Stored dataset items:
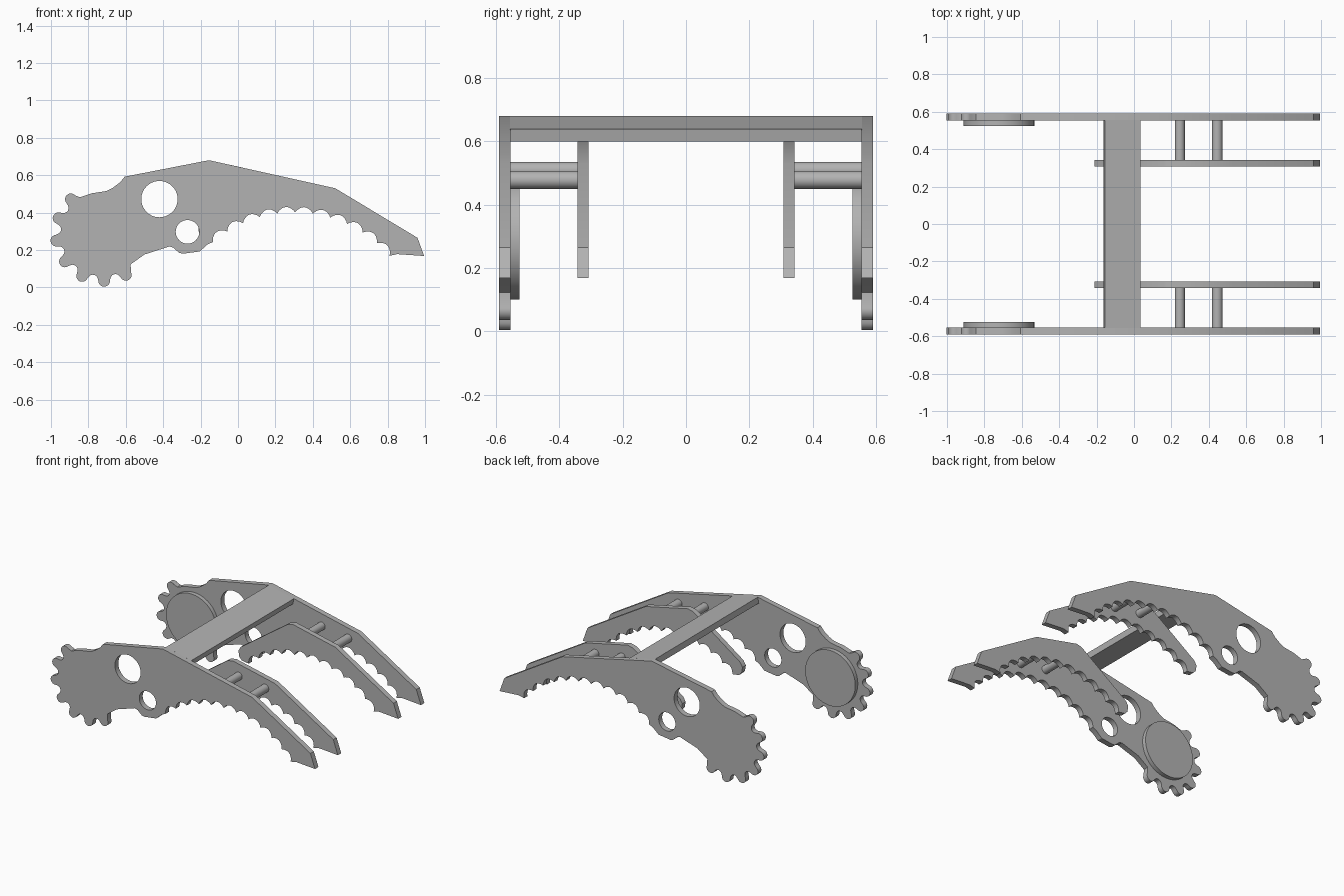
import bpy, bmesh, math
from math import cos, sin, radians

cube = bpy.data.objects.get("Cube")
if cube:
    bpy.data.objects.remove(cube, do_unlink=True)

GREY = (0.45, 0.45, 0.45, 1)
mat = bpy.data.materials.new("plain grey")
mat.use_nodes = True
mat.diffuse_color = GREY
mat.node_tree.nodes["Principled BSDF"].inputs["Base Color"].default_value = GREY

GEAR = (-0.722, 0.287)


def arc(cx, cz, r, start, end, n):
    """Points along an arc, angles in degrees."""
    angles = [radians(start + (end - start) * i / n) for i in range(n + 1)]
    return [(cx + r * cos(a), cz + r * sin(a)) for a in angles]


def circle(cx, cz, r, n=64):
    return arc(cx, cz, r, 0, 360, n)[:-1]


def plate(name, loops, y0, y1):
    """Extrude an xz outline (further loops are holes) from y0 to y1."""
    curve = bpy.data.curves.new(name, 'CURVE')
    curve.dimensions = '2D'
    curve.fill_mode = 'BOTH'
    curve.extrude = abs(y1 - y0) / 2
    for pts in loops:
        spline = curve.splines.new('POLY')
        spline.points.add(len(pts) - 1)
        for p, (x, z) in zip(spline.points, pts):
            p.co = (x, z, 0, 1)
        spline.use_cyclic_u = True
    temp = bpy.data.objects.new(name + "_outline", curve)
    bpy.context.collection.objects.link(temp)
    bpy.context.view_layer.update()
    mesh = bpy.data.meshes.new_from_object(
        temp.evaluated_get(bpy.context.evaluated_depsgraph_get()))
    bpy.data.objects.remove(temp, do_unlink=True)
    # stand the outline upright and weld the caps to the rim
    bm = bmesh.new()
    bm.from_mesh(mesh)
    for v in bm.verts:
        x, z, d = v.co
        v.co = (x, (y0 + y1) / 2 - d, z)
    bmesh.ops.remove_doubles(bm, verts=bm.verts, dist=0.0001)
    bmesh.ops.recalc_face_normals(bm, faces=bm.faces)
    bm.to_mesh(mesh)
    bm.free()
    mesh.materials.clear()
    mesh.materials.append(mat)
    obj = bpy.data.objects.new(name, mesh)
    bpy.context.collection.objects.link(obj)
    bpy.ops.object.select_all(action='DESELECT')
    obj.select_set(True)
    bpy.context.view_layer.objects.active = obj
    bpy.ops.object.shade_smooth_by_angle(angle=radians(30))
    return obj


def gear_teeth(first=133, count=7, step=360 / 13, r=0.252, bump=0.031):
    """Rounded teeth and gaps around the rear gear."""
    pts = []
    for i in range(count):
        a = first + i * step
        cx, cz = GEAR[0] + r * cos(radians(a)), GEAR[1] + r * sin(radians(a))
        pts += arc(cx, cz, bump, a - 90, a + 90, 10)
        if i < count - 1:
            b = a + step / 2
            cx, cz = GEAR[0] + r * cos(radians(b)), GEAR[1] + r * sin(radians(b))
            pts += arc(cx, cz, bump * 0.88, b + 270, b + 90, 8)[1:-1]
    return pts


def jaw_teeth(start=130, end=41, teeth=11, samples=10):
    """Scalloped underside of the jaw, running towards the tip."""
    pts = []
    n = teeth * samples
    for i in range(n + 1):
        a = radians(start + (end - start) * i / n)
        r = 0.688 + 0.03 * abs(sin(math.pi * i / samples)) ** 0.8 - 0.012
        pts.append((0.3 + r * cos(a), -0.275 + r * sin(a)))
    return pts


tip = [(0.85, 0.178), (0.995, 0.168), (0.96, 0.265), (0.52, 0.53)]
crown = [(-0.155, 0.68), (-0.606, 0.592), (-0.63, 0.562), (-0.67, 0.532),
         (-0.705, 0.515), (-0.782, 0.503), (-0.846, 0.482)]
belly = [(-0.574, 0.123), (-0.5, 0.176), (-0.366, 0.219), (-0.345, 0.212),
         (-0.315, 0.185), (-0.295, 0.18), (-0.205, 0.192), (-0.165, 0.228)]
outer = jaw_teeth() + tip + crown + gear_teeth() + belly
inner = jaw_teeth() + tip + [(0.2, 0.6), (0.16, 0.59), (-0.195, 0.34),
                             (-0.212, 0.31), (-0.205, 0.27), (-0.185, 0.25)]
holes = [circle(-0.42, 0.472, 0.097), circle(-0.27, 0.297, 0.063)]

# Matching pair of jaw sides
for side, s in (("right", -1), ("left", 1)):
    plate(side + "_outer_jaw_plate", [outer] + holes, s * 0.553, s * 0.59)
    plate(side + "_inner_jaw_plate", [inner], s * 0.307, s * 0.343)
    plate(side + "_gear_hub", [circle(GEAR[0], 0.29, 0.189)], s * 0.525, s * 0.555)
    plate(side + "_rear_rod", [circle(0.245, 0.508, 0.027, 32)], s * 0.34, s * 0.556)
    plate(side + "_front_rod", [circle(0.445, 0.478, 0.028, 32)], s * 0.34, s * 0.556)

# Bar joining the two sides
plate("cross_bar", [[(-0.155, 0.68), (0.035, 0.638), (0.027, 0.599), (-0.163, 0.641)]],
      -0.555, 0.555)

→ EXERCISE DESCRIPTION:
Return exactly, and only, the lines above starting at the line that contains "bpy.context.collection.objects.link(temp)" and ending at the line that contains "bpy.context.collection.objects.link(obj)".

→ EXERCISE SOLUTION:
    bpy.context.collection.objects.link(temp)
    bpy.context.view_layer.update()
    mesh = bpy.data.meshes.new_from_object(
        temp.evaluated_get(bpy.context.evaluated_depsgraph_get()))
    bpy.data.objects.remove(temp, do_unlink=True)
    # stand the outline upright and weld the caps to the rim
    bm = bmesh.new()
    bm.from_mesh(mesh)
    for v in bm.verts:
        x, z, d = v.co
        v.co = (x, (y0 + y1) / 2 - d, z)
    bmesh.ops.remove_doubles(bm, verts=bm.verts, dist=0.0001)
    bmesh.ops.recalc_face_normals(bm, faces=bm.faces)
    bm.to_mesh(mesh)
    bm.free()
    mesh.materials.clear()
    mesh.materials.append(mat)
    obj = bpy.data.objects.new(name, mesh)
    bpy.context.collection.objects.link(obj)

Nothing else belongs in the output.